Blackmagic’s current studio cameras are somewhat misnamed: They lack a real CCU or control panel, offer limited studio painting abilities, have limited connectivity options, and use a still image style lens mount. With the addition of the new Blackmagic Fiber Converters and the ATEM Camera Control Panel, Blackmagic now offers a real-McCoy studio camera system, rivaling any of the major brands on the market in its feature set. This is one area in which the Blackmagic Broadcast Camera could be a real disruptor.
In a studio setup, you will attach the Blackmagic Camera Fiber Converter to the back of the camera and connect it via SMPTE hybrid fiber cable to a Blackmagic Studio Fiber Converter back in the studio. The camera fiber converter adds some common controls to the back of the camera for better accessibility in a studio situation and the studio converter includes an LCD panel so you can monitor the cameras output and verify the signal integrity. The SMPTE hybrid fiber cable carries everything you could ever want in a studio camera signal: Power, tally, two channels of intercom, PTZ commands, analog audio, 12G-SDI, reference timing, and extensive camera painting and lens control.
Once the signals get back to the studio, they are routed into the ATEM Camera Control Panel (note: you MUST have an Blackmagic Design ATEM switcher in between the camera and the Control Panel – Even if you aren’t going to use it for video switching. They start at $1,000.) which, in studio camera parlance, is the equivalent of four remote control panels (remote operation panel, remote controller, etc.) and four ‘CCUs’ (Camera Control Units) in one. Once again, I dare you to Google the cost of four control panels and four CCUs. The sleek and ergonomic industrial design of this control panel is stunning, like most Blackmagic products, and it has a feature set that rivals the traditional control panels that we are used to. You have the functionality you would expect – white balance, independent RGB, white and black level controls, gain, shutter, and iris.

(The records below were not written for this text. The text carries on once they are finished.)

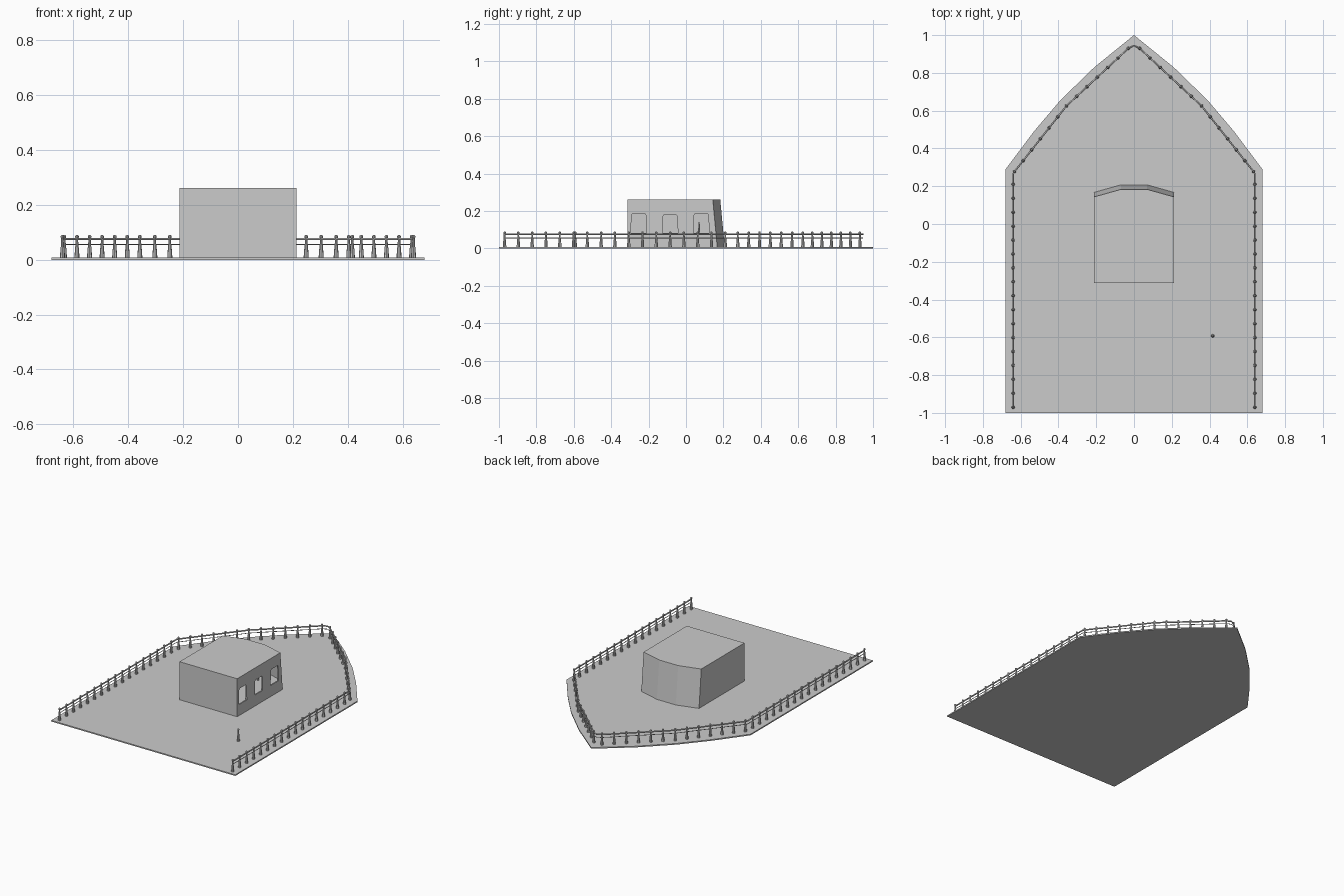
import bpy, bmesh
from mathutils import Vector

if "Cube" in bpy.data.objects:
    bpy.data.objects.remove(bpy.data.objects["Cube"])

DECK = 0.008


def mesh_object(name, bm, mat=None):
    bmesh.ops.recalc_face_normals(bm, faces=bm.faces)
    me = bpy.data.meshes.new(name)
    bm.to_mesh(me)
    bm.free()
    ob = bpy.data.objects.new(name, me)
    bpy.context.collection.objects.link(ob)
    if mat:
        me.materials.append(mat)
    return ob


def loft(name, lower, upper, mat=None):
    """Closed solid between two matching outlines of 3D points."""
    bm = bmesh.new()
    a = [bm.verts.new(p) for p in lower]
    b = [bm.verts.new(p) for p in upper]
    bm.faces.new(a[::-1])
    bm.faces.new(b)
    n = len(a)
    for i in range(n):
        bm.faces.new((a[i], a[(i + 1) % n], b[(i + 1) % n], b[i]))
    return mesh_object(name, bm, mat)


def mirrored(half):
    """Complete a right-hand outline across x = 0."""
    return half + [(-x, y) for x, y in reversed(half) if x > 0]


def at_z(points, z):
    return [(x, y, z) for x, y in points]


# Deck with a pointed, curved bow
hull = mirrored([(0.68, -1), (0.68, 0.29), (0.53, 0.49), (0.39, 0.655), (0.21, 0.83), (0, 1)])
loft("deck", at_z(hull, 0), at_z(hull, DECK))


# Cabin shell with a raked, faceted front
def cabin_outline(front, inset=0.0):
    w, back = 0.213 - inset, -0.313 + inset
    f = front - inset
    return mirrored([(w, back), (w, f - 0.04), (0.07, f)])


cabin = loft("cabin", at_z(cabin_outline(0.207), DECK), at_z(cabin_outline(0.183), 0.262))
cutters = [loft("cabin_hollow", at_z(cabin_outline(0.207, 0.008), -0.02),
                at_z(cabin_outline(0.183, 0.008), 0.253))]

# Side window openings
for y, top in ((-0.253, 0.187), (-0.085, 0.180), (0.082, 0.187)):
    shape = [(y - 0.042, 0.082), (y + 0.042, 0.082), (y + 0.038, top - 0.008),
             (y + 0.032, top), (y - 0.032, top), (y - 0.038, top - 0.008)]
    cutters.append(loft("window_cutter", [(0.18, a, z) for a, z in shape],
                        [(0.25, a, z) for a, z in shape]))
for c in cutters:
    c.hide_render = True
    c.hide_viewport = True
    m = cabin.modifiers.new(c.name, 'BOOLEAN')
    m.operation = 'DIFFERENCE'
    m.solver = 'EXACT'
    m.object = c

# Pale cabin floor
pale = bpy.data.materials.new("pale_interior")
pale.diffuse_color = (0.95, 0.95, 0.95, 1)
pale.use_nodes = True
pale.node_tree.nodes["Principled BSDF"].inputs["Base Color"].default_value = pale.diffuse_color
floor = cabin_outline(0.198, 0.008)
loft("cabin_floor", at_z(floor, 0.068), at_z(floor, 0.076), pale)

# Railing post: tapered turned profile
PROFILE = [(0.009, DECK - 0.002), (0.009, 0.014), (0.0075, 0.035), (0.0045, 0.066),
           (0.0045, 0.078), (0.0065, 0.081), (0.0065, 0.087), (0.003, 0.090)]


def add_post(bm, x, y):
    start = [bm.verts.new((x + r, y, z)) for r, z in PROFILE]
    edges = [bm.edges.new(p) for p in zip(start, start[1:])]
    res = bmesh.ops.spin(bm, geom=start + edges, cent=(x, y, 0), axis=(0, 0, 1),
                         angle=6.283185307, steps=8, use_merge=True)
    near = [v for v in bm.verts if (v.co.xy - Vector((x, y))).length < 0.012]
    bmesh.ops.remove_doubles(bm, verts=near, dist=1e-5)
    near = [v for v in bm.verts if (v.co.xy - Vector((x, y))).length < 0.012]
    rim = list({e for v in near for e in v.link_edges if e.is_boundary})
    bmesh.ops.holes_fill(bm, edges=rim, sides=0)


def divide(a, b, n):
    a, b = Vector(a), Vector(b)
    return [a.lerp(b, i / n) for i in range(n + 1)]


posts = (divide((0.64, -0.97), (0.64, 0.21), 16) + divide((0.633, 0.277), (0.358, 0.625), 6)
         + divide((0.358, 0.625), (0.03, 0.93), 6)[1:])
bm = bmesh.new()
for p in posts:
    for s in (1, -1):
        add_post(bm, s * p.x, p.y)
mesh_object("railing_posts", bm)

# Lone post on the aft deck
bm = bmesh.new()
add_post(bm, 0.417, -0.592)
mesh_object("loose_post", bm)

# Rails following the deck edge
path = mirrored([(0.64, -0.97), (0.64, 0.265), (0.633, 0.277), (0.358, 0.625),
                 (0.03, 0.93), (0, 0.945)])
for name, z, r in (("top_rail", 0.076, 0.0045), ("middle_rail", 0.056, 0.002)):
    cu = bpy.data.curves.new(name, 'CURVE')
    cu.dimensions = '3D'
    cu.bevel_depth = r
    cu.bevel_resolution = 1
    cu.use_fill_caps = True
    sp = cu.splines.new('POLY')
    sp.points.add(len(path) - 1)
    for pt, (x, y) in zip(sp.points, path):
        pt.co = (x, y, z, 1)
    ob = bpy.data.objects.new(name, cu)
    bpy.context.collection.objects.link(ob)

# Control lever beside the forward window
bm = bmesh.new()
bmesh.ops.create_cone(bm, cap_ends=True, segments=8, radius1=0.006, radius2=0.003, depth=0.065)
bmesh.ops.translate(bm, verts=bm.verts, vec=(0.1, 0.07, 0.108))
mesh_object("control_lever", bm)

All of the more advanced features of professional RCP’s are included, as well. There are colored LED status readouts that display the camera number, with a different color depending on preview or ‘on air’ status. There is a preview button to send the aux feed to the monitor without moving the joystick, a call button to flash the tally at the camera operator to get their attention, a panel ‘lockout’ toggle to prevent accidental changes, and status lights for signal integrity. Even the joystick has some added features that improve upon a traditional control panel. Here is an excerpt from the Blackmagic Design website describing how their joystick works:
You can use the knob on the LCD to set the camera number, which turns red when a camera is on the air. The main joystick control can be moved vertically to adjust the camera iris while the knob can then be rotated to change the master black level. Pressing down on the knob will let you monitor the camera you’re currently controlling via the aux output of the switcher. Simply push the knobs to rapidly switch between cameras to ensure all your cameras match color. The ATEM Camera Control Panel is fast to set up so you can instantly start controlling the cameras that are connected to your switcher!

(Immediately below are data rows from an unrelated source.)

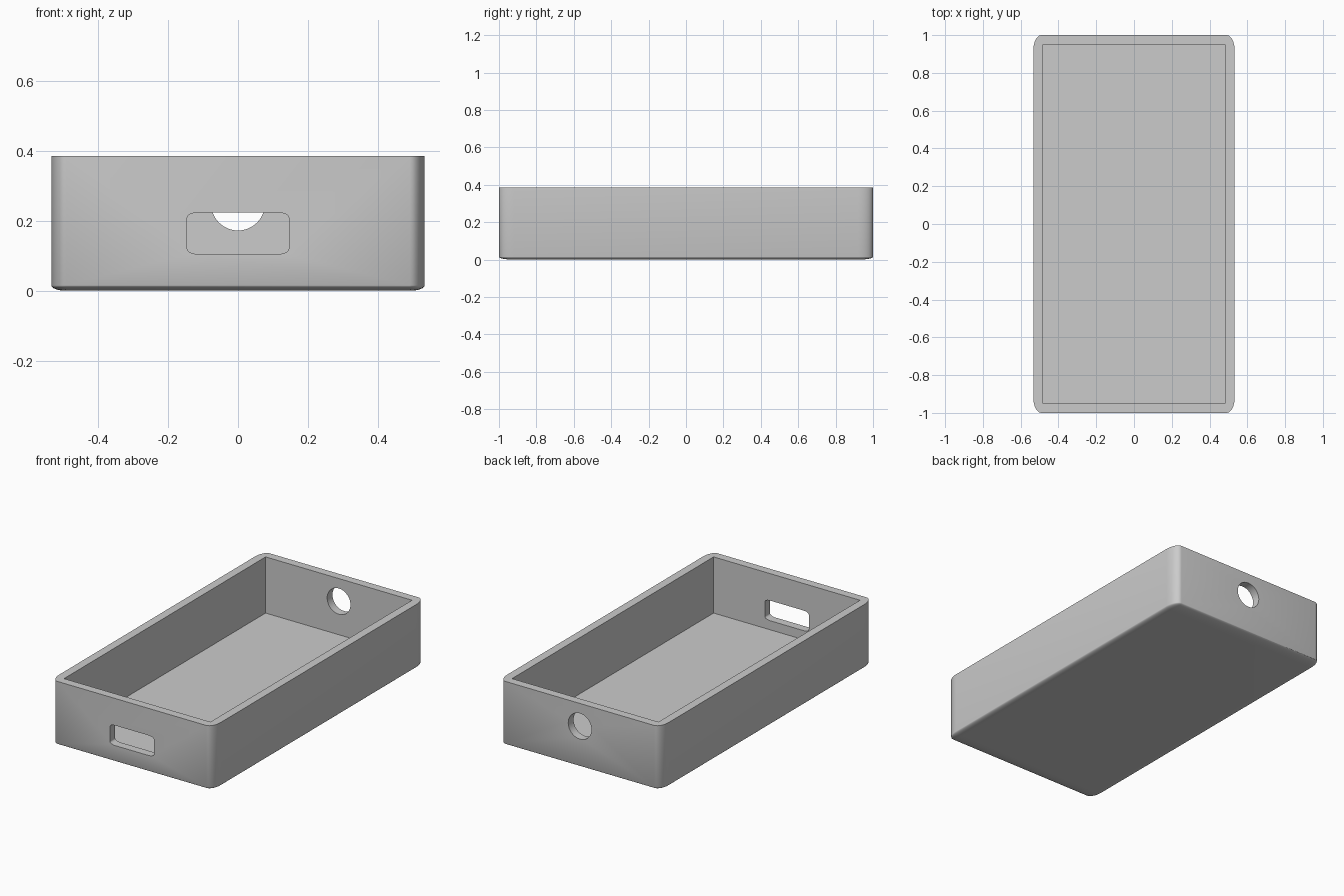
import bpy
import bmesh
import math
from mathutils import Matrix, Vector

default = bpy.data.objects.get("Cube")
if default:
    bpy.data.objects.remove(default, do_unlink=True)

WIDTH, LENGTH, HEIGHT = 1.066, 2.0, 0.385
WALL = 0.05

grey = bpy.data.materials.new("light_grey")
grey.use_nodes = True
grey.diffuse_color = (0.6, 0.6, 0.6, 1)
grey.node_tree.nodes["Principled BSDF"].inputs["Base Color"].default_value = (0.6, 0.6, 0.6, 1)


def add_object(name, bm):
    mesh = bpy.data.meshes.new(name)
    bmesh.ops.recalc_face_normals(bm, faces=bm.faces)
    bm.to_mesh(mesh)
    bm.free()
    mesh.materials.append(grey)
    obj = bpy.data.objects.new(name, mesh)
    bpy.context.collection.objects.link(obj)
    return obj


def block(name, size, centre, radius=0, rounded=None):
    """Unit cube with chosen edges rounded, then stretched to size."""
    bm = bmesh.new()
    bmesh.ops.create_cube(bm, size=1)
    if rounded:
        edges = [e for e in bm.edges if rounded(e)]
        bmesh.ops.bevel(bm, geom=edges, offset=radius, segments=8,
                        profile=0.5, affect='EDGES')
    bmesh.ops.scale(bm, vec=size, verts=bm.verts)
    bmesh.ops.translate(bm, vec=centre, verts=bm.verts)
    return add_object(name, bm)


def runs_along(edge, axis):
    return abs(edge.verts[0].co[axis] - edge.verts[1].co[axis]) > 0.5


# Outer shell: rounded uprights and underside, flat rim
tray = block("open_tray", (WIDTH, LENGTH, HEIGHT), (0, 0, HEIGHT / 2), 0.04,
             lambda e: runs_along(e, 2) or all(v.co.z < 0 for v in e.verts))

# Sharp-cornered cavity
cavity = block("cavity_cutter", (WIDTH - 2 * WALL, LENGTH - 2 * WALL, HEIGHT),
               (0, 0, WALL + HEIGHT / 2))

# Rounded slot through the front wall
slot = block("front_slot_cutter", (0.29, 0.2, 0.12), (0, -LENGTH / 2, 0.164),
             0.128, lambda e: runs_along(e, 1))

# Round hole through the back wall
bm = bmesh.new()
bmesh.ops.create_cone(bm, cap_ends=True, segments=48, radius1=0.077,
                      radius2=0.077, depth=0.2,
                      matrix=Matrix.Translation(Vector((0, LENGTH / 2, 0.249)))
                      @ Matrix.Rotation(math.pi / 2, 4, 'X'))
hole = add_object("back_hole_cutter", bm)

# Cut the openings, then discard the cutters
bpy.context.view_layer.objects.active = tray
for cutter in (cavity, slot, hole):
    cutter.hide_render = True
    mod = tray.modifiers.new(cutter.name, 'BOOLEAN')
    mod.operation = 'DIFFERENCE'
    mod.solver = 'EXACT'
    mod.object = cutter
    bpy.ops.object.modifier_apply(modifier=mod.name)
    bpy.data.objects.remove(cutter, do_unlink=True)

# Smooth curves, crisp edges
bpy.ops.object.select_all(action='DESELECT')
tray.select_set(True)
bpy.ops.object.shade_smooth_by_angle(angle=math.radians(30))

Long Story Short: If You Have Been Wanting an ENG or Studio Camera System But Didn’t Have The Budget, Your Prayers Have Been Answered
There is not much else to say about this product announcement. All of the pieces are in place for a major change in the marketplace. There is such a need for a product like this and now that need has been met. We can’t wait to get our hands on one of these to try it out. I am sure that as people start to use these cameras, we will find a few “gotcha’s,” but just based on features and cost alone, this camera system is a tremendous value. Finally, a smaller studio or church on a limited budget can get a real, professional ENG and studio camera system.